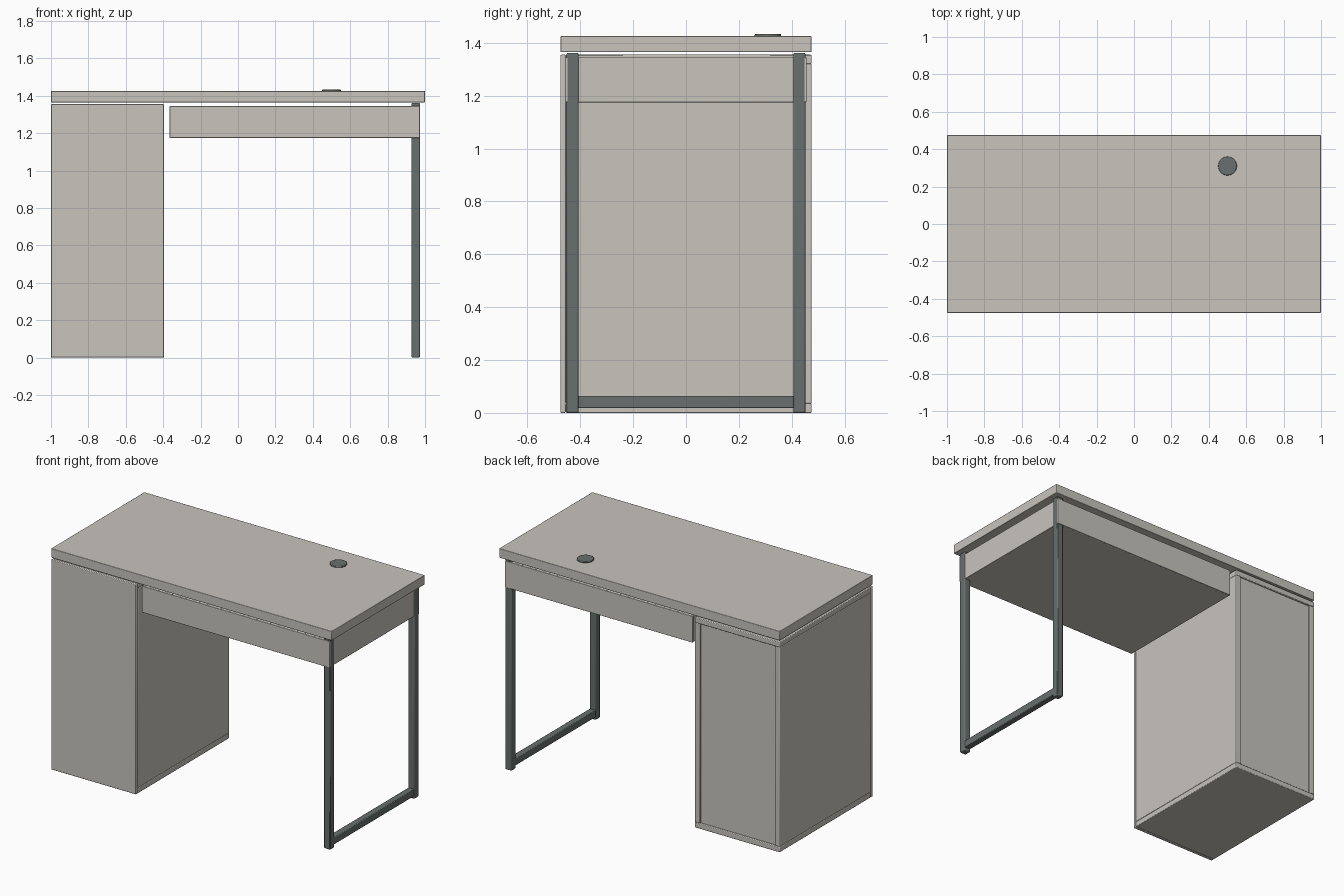
import bpy

if "Cube" in bpy.data.objects:
    bpy.data.objects.remove(bpy.data.objects["Cube"])


def material(name, rgb):
    mat = bpy.data.materials.new(name)
    mat.use_nodes = True
    mat.diffuse_color = (*rgb, 1)
    mat.node_tree.nodes["Principled BSDF"].inputs["Base Color"].default_value = (*rgb, 1)
    return mat


BOARD = material("warm grey board", (0.58, 0.555, 0.515))
STEEL = material("dark grey steel", (0.138, 0.162, 0.156))


def finish(obj, name, mat, bevel):
    obj.name = name
    obj.data.materials.append(mat)
    if bevel:
        mod = obj.modifiers.new("soft edge", "BEVEL")
        mod.width, mod.segments = bevel, 2
        mod.limit_method = "ANGLE"
    bpy.ops.object.shade_smooth_by_angle()
    return obj


def box(name, mat, x, y, z, bevel=0.004):
    """Box given by its (low, high) extents on each axis."""
    spans = (x, y, z)
    bpy.ops.mesh.primitive_cube_add(size=1)
    obj = bpy.context.object
    centre = [(a + b) / 2 for a, b in spans]
    size = [b - a for a, b in spans]
    for v in obj.data.vertices:
        v.co = [c + s * p for c, s, p in zip(centre, size, v.co)]
    return finish(obj, name, mat, bevel)


# Desk top with cable grommet
D = 0.475
box("desk_top", BOARD, (-1, 1), (-D, D), (1.365, 1.425), 0.003)
bpy.ops.mesh.primitive_cylinder_add(vertices=40, radius=0.05, depth=0.016,
                                    location=(0.5, 0.31, 1.425))
finish(bpy.context.object, "cable_grommet", STEEL, 0.003)

# Cabinet carcass: boards above and below two side panels, recessed back
L, R, T, H = -1, -0.395, 0.035, 1.355
FRONT = -D + 0.02
box("cabinet_base", BOARD, (L, R), (FRONT, D), (0, T))
box("cabinet_lid", BOARD, (L, R), (FRONT, D), (H - T, H))
box("cabinet_right_side", BOARD, (L, L + T), (FRONT, D), (T, H - T))
box("cabinet_left_side", BOARD, (R - T, R), (FRONT, D), (T, H - T))
box("cabinet_back", BOARD, (L + T, R - T), (D - 0.03, D - 0.012), (T, H - T), 0)
box("cabinet_door", BOARD, (L, R), (-D, FRONT), (0, H))

# Drawer case under the top, with faces that cover the legs front and back
Z = (1.175, 1.345)
box("drawer_case", BOARD, (-0.364, 0.969), (-0.448, 0.448), Z, 0.002)
for name, sign in (("drawer_front", -1), ("drawer_back", 1)):
    y = sorted((sign * 0.446, sign * 0.456))
    box(name, BOARD, (-0.365, 0.972), y, Z, 0.002)

# Steel leg frame
X = (0.928, 0.973)
for name, sign in (("front_leg", -1), ("back_leg", 1)):
    y = sorted((sign * 0.406, sign * 0.452))
    box(name, STEEL, X, y, (0, 1.362), 0.006)
box("foot_rail", STEEL, (0.93, 0.971), (-0.41, 0.41), (0.018, 0.064))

## PROBLEM STATEMENT
Find where "obj.data.materials.append(mat)" occurs in the data, and please write out that line through the last line exactly, with nothing else.

## SOLVED PROBLEM
    obj.data.materials.append(mat)
    if bevel:
        mod = obj.modifiers.new("soft edge", "BEVEL")
        mod.width, mod.segments = bevel, 2
        mod.limit_method = "ANGLE"
    bpy.ops.object.shade_smooth_by_angle()
    return obj


def box(name, mat, x, y, z, bevel=0.004):
    """Box given by its (low, high) extents on each axis."""
    spans = (x, y, z)
    bpy.ops.mesh.primitive_cube_add(size=1)
    obj = bpy.context.object
    centre = [(a + b) / 2 for a, b in spans]
    size = [b - a for a, b in spans]
    for v in obj.data.vertices:
        v.co = [c + s * p for c, s, p in zip(centre, size, v.co)]
    return finish(obj, name, mat, bevel)


# Desk top with cable grommet
D = 0.475
box("desk_top", BOARD, (-1, 1), (-D, D), (1.365, 1.425), 0.003)
bpy.ops.mesh.primitive_cylinder_add(vertices=40, radius=0.05, depth=0.016,
                                    location=(0.5, 0.31, 1.425))
finish(bpy.context.object, "cable_grommet", STEEL, 0.003)

# Cabinet carcass: boards above and below two side panels, recessed back
L, R, T, H = -1, -0.395, 0.035, 1.355
FRONT = -D + 0.02
box("cabinet_base", BOARD, (L, R), (FRONT, D), (0, T))
box("cabinet_lid", BOARD, (L, R), (FRONT, D), (H - T, H))
box("cabinet_right_side", BOARD, (L, L + T), (FRONT, D), (T, H - T))
box("cabinet_left_side", BOARD, (R - T, R), (FRONT, D), (T, H - T))
box("cabinet_back", BOARD, (L + T, R - T), (D - 0.03, D - 0.012), (T, H - T), 0)
box("cabinet_door", BOARD, (L, R), (-D, FRONT), (0, H))

# Drawer case under the top, with faces that cover the legs front and back
Z = (1.175, 1.345)
box("drawer_case", BOARD, (-0.364, 0.969), (-0.448, 0.448), Z, 0.002)
for name, sign in (("drawer_front", -1), ("drawer_back", 1)):
    y = sorted((sign * 0.446, sign * 0.456))
    box(name, BOARD, (-0.365, 0.972), y, Z, 0.002)

# Steel leg frame
X = (0.928, 0.973)
for name, sign in (("front_leg", -1), ("back_leg", 1)):
    y = sorted((sign * 0.406, sign * 0.452))
    box(name, STEEL, X, y, (0, 1.362), 0.006)
box("foot_rail", STEEL, (0.93, 0.971), (-0.41, 0.41), (0.018, 0.064))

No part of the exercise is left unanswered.